Use Tables for Data

  • Use tables for presenting data, not for changing the visual layout of the page. In the table, include a heading row (rather than starting with data in the first row) because screen readers automatically read the first row as a heading row. 

Choosing Color

Color alone should not convey meaning

  • Avoid using color alone as the sole source of meaning or information. Some people may not be able to perceive color and will experience difficulties accessing your content. 
  • For example, hyperlinks are typically underlined colored text. Both the color of the text and the underline is necessary to show the text as a hyperlink. This is not to say, never use color in your document, but where you are able to edit color be sure there are multiple ways to determine meaning or information.

Use sufficient color contrast

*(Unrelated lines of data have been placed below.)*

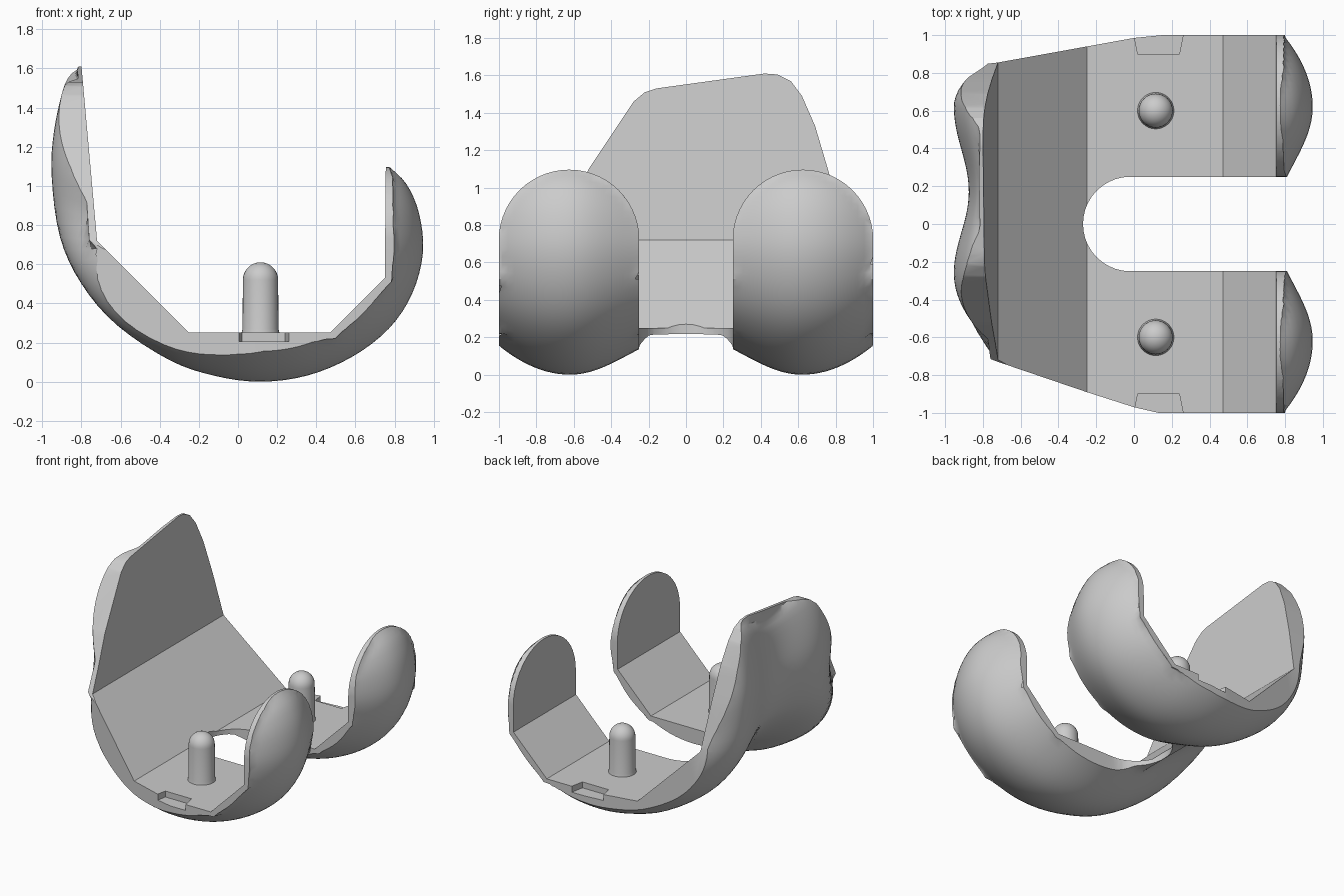
import bpy, bmesh, math
from mathutils import Vector

if "Cube" in bpy.data.objects:
    bpy.data.objects.remove(bpy.data.objects["Cube"])

def mesh_object(name, verts, faces):
    me = bpy.data.meshes.new(name)
    me.from_pydata(verts, [], faces)
    bm = bmesh.new()
    bm.from_mesh(me)
    bmesh.ops.recalc_face_normals(bm, faces=bm.faces)
    bm.to_mesh(me)
    bm.free()
    ob = bpy.data.objects.new(name, me)
    bpy.context.collection.objects.link(ob)
    return ob

def prism(name, pts, place, a, b):
    n = len(pts)
    verts = [place(p, h) for h in (a, b) for p in pts]
    faces = [tuple(range(n)), tuple(range(n, 2 * n))]
    faces += [(i, (i + 1) % n, n + (i + 1) % n, n + i) for i in range(n)]
    return mesh_object(name, verts, faces)

def carve(ob, cutter, op):
    cutter.hide_render = True
    m = ob.modifiers.new("cut", 'BOOLEAN')
    m.operation, m.object, m.solver = op, cutter, 'EXACT'
    bpy.context.view_layer.objects.active = ob
    bpy.ops.object.modifier_apply(modifier=m.name)
    bpy.data.objects.remove(cutter)

def smooth(ob, deg):
    bpy.ops.object.select_all(action='DESELECT')
    ob.select_set(True)
    bpy.context.view_layer.objects.active = ob
    bpy.ops.object.shade_smooth_by_angle(angle=math.radians(deg))

def arc(cx, cy, r, a0, a1, n):
    return [(cx + r * math.cos(math.radians(a0 + (a1 - a0) * i / n)),
             cy + r * math.sin(math.radians(a0 + (a1 - a0) * i / n))) for i in range(n + 1)]

# side profile: outer curve points (x, z) and the faceted inner line
outer = [(-.82, 1.615), (-.885, 1.52), (-.94, 1.28), (-.952, 1.05), (-.91, .74), (-.80, .50),
         (-.62, .29), (-.35, .11), (-.12, .03), (.11, .0), (.35, .03), (.58, .125),
         (.77, .27), (.89, .45), (.945, .66), (.925, .86), (.86, 1.01), (.77, 1.10)]
splits = [0, 4, 7, 11, 13, 17]
inner = [(-.80, 1.615), (-.72, .72), (-.25, .25), (.47, .25), (.75, .53), (.755, 1.10)]
P = [Vector(p) for p in outer]
I = [Vector(p) for p in inner]

def spline(i, t):
    a, b, c, d = (P[max(0, min(len(P) - 1, i + k))] for k in (-1, 0, 1, 2))
    return .5 * (2 * b + (c - a) * t + (2 * a - 5 * b + 4 * c - d) * t * t
                 + (3 * b - a - 3 * c + d) * t ** 3)

pairs = []
SUB = 4
for k in range(5):
    count = (splits[k + 1] - splits[k]) * SUB
    for j in range(count):
        o = spline(splits[k] + j // SUB, (j % SUB) / SUB)
        pairs.append((o, I[k].lerp(I[k + 1], j / count)))
pairs.append((P[-1], I[-1]))

# two rounded ridges with a groove that drifts sideways up the flange
def drop(y, w):
    rp, rn, g = .62, -.62 + .36 * w, .17 * w
    if y > rp:
        return .155 * ((y - rp) / (.38 - .17 * w)) ** 2
    if y < rn:
        return .155 * ((y - rn) / (.38 - .07 * w)) ** 2
    t = (rp - y) / (rp - g) if y > g else (y - rn) / (g - rn)
    return (.21 - .12 * w) * (.5 - .5 * math.cos(math.pi * t))

NY = 60
verts, faces = [], []
for j in range(NY + 1):
    y = -1.02 + 2.04 * j / NY
    ring = []
    for o, i in pairs:
        w = max(0, min(1, (o.y - .1) / .9)) if o.x < -.2 else 0
        w = w * w * (3 - 2 * w)
        thick = (i - o).length
        off = min(drop(y, w), max(thick - .04, thick * .3))
        p = o + (i - o).normalized() * off
        ring.append((p.x, y, p.y))
    ring += [(i.x, y, i.y) for o, i in reversed(pairs)]
    verts += ring
n = len(pairs) * 2
for j in range(NY):
    faces += [(j * n + k, j * n + (k + 1) % n, (j + 1) * n + (k + 1) % n, (j + 1) * n + k)
              for k in range(n)]
faces += [tuple(range(n)), tuple(range(NY * n, NY * n + n))]
shell = mesh_object("curved_shell", verts, faces)

# plan outline with the U-shaped notch
plan = [(1.2, 1), (.15, 1), (0, .985), (-.72, .855), (-1.2, .80), (-1.2, -.55), (-.72, -.73),
        (-.25, -.89), (0, -.97), (.13, -1), (1.2, -1), (1.2, -.25)]
plan += arc(-.02, 0, .25, 270, 90, 20) + [(1.2, .25)]
carve(shell, prism("plan_cutter", plan, lambda p, h: (p[0], p[1], h), -1, 3), 'INTERSECT')

# trimmed outline of the tall front flange
flange = [(1.2, .30), (.88, .62), (.83, .82), (.77, 1.06), (.69, 1.33), (.62, 1.49), (.56, 1.57),
          (.49, 1.605), (.42, 1.61), (-.16, 1.53), (-.22, 1.51), (-.28, 1.46), (-.52, 1.10),
          (-.63, .88), (-.74, .68), (-1.2, .25), (-1.2, 2), (1.2, 2)]
carve(shell, prism("flange_cutter", flange, lambda p, h: (h, p[0], p[1]), -2, -.3), 'DIFFERENCE')

# rounded tops of the two rear lobes
tops = [(1.2, .72)] + arc(.625, .72, .376, 0, 180, 28) + arc(-.625, .72, .376, 0, 180, 28)
tops += [(-1.2, .72), (-1.2, 2), (1.2, 2)]
carve(shell, prism("lobe_cutter", tops, lambda p, h: (h, p[0], p[1]), .4, 2), 'DIFFERENCE')

# small slots in both side rims
for s in (1, -1):
    slot = [(-.02, s * 1.1), (.28, s * 1.1), (.24, s * .90), (.02, s * .90)]
    carve(shell, prism("slot_cutter", slot, lambda p, h: (p[0], p[1], h), .205, .5), 'DIFFERENCE')
smooth(shell, 25)

# two round-topped fixing pegs
for s, side in ((1, "left"), (-1, "right")):
    prof = [(.10, .235), (.092, .27)] + arc(0, .52, .09, 0, 84, 8)
    N = 32
    v = [(.115 + r * math.cos(2 * math.pi * k / N), s * .6 + r * math.sin(2 * math.pi * k / N), z)
         for r, z in prof for k in range(N)]
    f = [(a * N + k, a * N + (k + 1) % N, (a + 1) * N + (k + 1) % N, (a + 1) * N + k)
         for a in range(len(prof) - 1) for k in range(N)]
    f += [tuple(range(N)), tuple(range(len(v) - N, len(v)))]
    smooth(mesh_object(side + "_peg", v, f), 40)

  • If you must you color in your document, make sure the color contrast between the foreground (i.e. text or content) and the background color are sufficient.. 
  • Some color combinations can be more difficult to read, be selective and conscious of the colors you choose. For example, avoid light gray text on a white background.


Web accessibility is essential for people with disabilities and useful for all. This video gives an overview about the impact of accessibility and the benefits for everyone in a variety of situations.

Web Accessibility Perspectives: Customizable Text

Once you complete reviewing the materials from the second week of the Digital Accessibility Challenge take a few minutes to answer these questions:
Week 2 Accessibility QuestionnaireParticipants who complete all 5 weeks of the Digital Accessibility Challenge will be awarded a Credly Digital Badge in recognition of their effort, for more information review ITS to Launch 5 Week Digital Accessibility Challenge.

Other Resources:

General Accessibility Resources for Specific Programs and Apps:



Partially reposted from: Making your Word Documents Accessible